» Task
Spot each line in the data below containing "lerp" and copy it.

» Input data
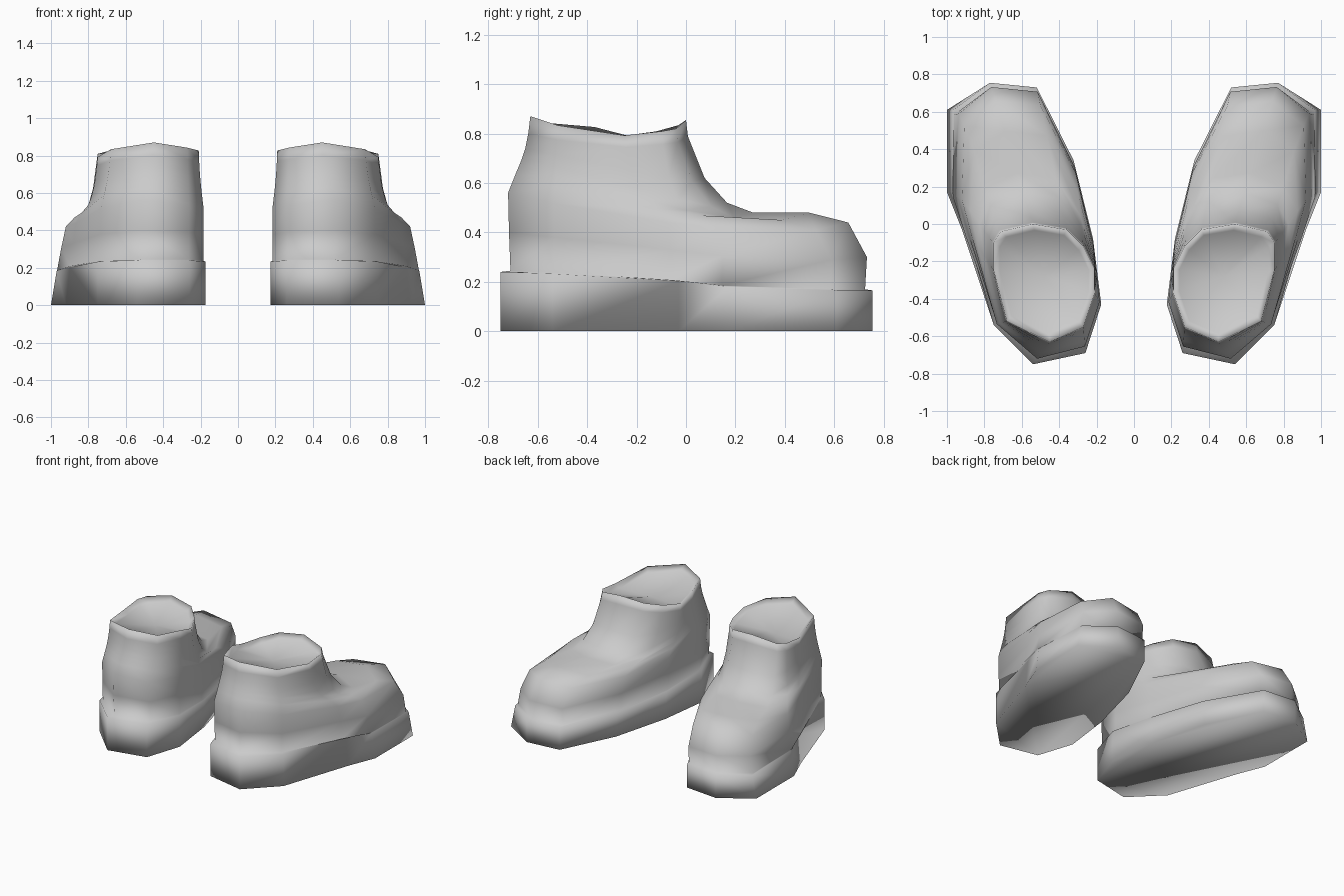
import bpy, bmesh

grey = bpy.data.materials.new("light_grey")
grey.diffuse_color = (0.6, 0.6, 0.6, 1)

# Columns around the shoe, heel first: sole xy, rim xy, heel weight, side dip, side weight
COLUMNS = [
    ((0.54, -0.75), (0.45, -0.63), 1.0, 0.0, 0),
    ((0.75, -0.54), (0.68, -0.52), 0.9, 0.5, 0),
    ((0.92, -0.03), (0.75, -0.25), 0.5, 1.0, 1),
    ((1.00, 0.17), (0.75, -0.10), 0.2, 0.7, 1),
    ((1.00, 0.61), (0.71, -0.04), 0.0, 0.5, 1),
    ((0.77, 0.755), (0.54, 0.0), 0.0, 0.0, 0),
    ((0.52, 0.73), (0.36, -0.03), 0.0, 0.3, 0),
    ((0.33, 0.34), (0.27, -0.12), 0.2, 0.7, 1),
    ((0.22, -0.08), (0.21, -0.24), 0.5, 1.0, 1),
    ((0.175, -0.43), (0.21, -0.37), 0.9, 0.6, 0),
    ((0.26, -0.69), (0.27, -0.55), 1.0, 0.4, 0),
]
# Rings from sole to rim: heel blend, toe blend, side blend, heel z, toe z, side dip
RINGS = [
    (0.00, 0.00, 0.00, 0.00, 0.00, 0.00),
    (0.00, 0.00, 0.12, 0.24, 0.165, 0.0),
    (0.33, 0.04, 0.13, 0.245, 0.17, 0.0),
    (0.28, 0.03, 0.22, 0.40, 0.30, 0.02),
    (0.25, 0.13, 0.32, 0.56, 0.44, 0.06),
    (0.48, 0.34, 0.50, 0.63, 0.48, 0.06),
    (0.62, 0.64, 0.70, 0.67, 0.48, 0.04),
    (0.72, 0.78, 0.80, 0.70, 0.52, 0.03),
    (0.83, 0.90, 0.90, 0.74, 0.62, 0.03),
    (0.93, 0.99, 0.97, 0.80, 0.79, 0.05),
    (1.00, 1.00, 1.00, 0.87, 0.855, 0.07),
]


def lerp(a, b, t):
    return a + (b - a) * t


def ring_points(heel, toe, side, z_heel, z_toe, dip):
    for sole, rim, h, d, s in COLUMNS:
        fy = lerp(toe, heel, h)
        fx = side if s else fy
        yield (lerp(sole[0], rim[0], fx), lerp(sole[1], rim[1], fy),
               lerp(z_toe, z_heel, h) - dip * d)


def make_shoe(name, sign):
    bm = bmesh.new()
    rings = [[bm.verts.new((x * sign, y, z)) for x, y, z in ring_points(*r)]
             for r in RINGS]
    # Sunken lip inside the opening
    rings.append([bm.verts.new((lerp(v.co.x, 0.48 * sign, 0.12),
                                lerp(v.co.y, -0.28, 0.12), v.co.z - 0.03))
                  for v in rings[-1]])
    n = len(COLUMNS)
    for low, high in zip(rings, rings[1:]):
        for i in range(n):
            j = (i + 1) % n
            bm.faces.new((low[i], low[j], high[j], high[i]))
    # Flat sole underside and shallow dished top
    bm.faces.new(rings[0])
    centre = bm.verts.new((0.48 * sign, -0.28, 0.755))
    for i in range(n):
        bm.faces.new((rings[-1][i], rings[-1][(i + 1) % n], centre))
    bmesh.ops.recalc_face_normals(bm, faces=bm.faces)
    for f in bm.faces:
        f.smooth = True
    mesh = bpy.data.meshes.new(name)
    bm.to_mesh(mesh)
    bm.free()
    mesh.materials.append(grey)
    bpy.context.collection.objects.link(bpy.data.objects.new(name, mesh))


make_shoe("right_shoe", 1)
make_shoe("left_shoe", -1)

» Your solution
def lerp(a, b, t):
        fy = lerp(toe, heel, h)
        yield (lerp(sole[0], rim[0], fx), lerp(sole[1], rim[1], fy),
               lerp(z_toe, z_heel, h) - dip * d)
    rings.append([bm.verts.new((lerp(v.co.x, 0.48 * sign, 0.12),
                                lerp(v.co.y, -0.28, 0.12), v.co.z - 0.03))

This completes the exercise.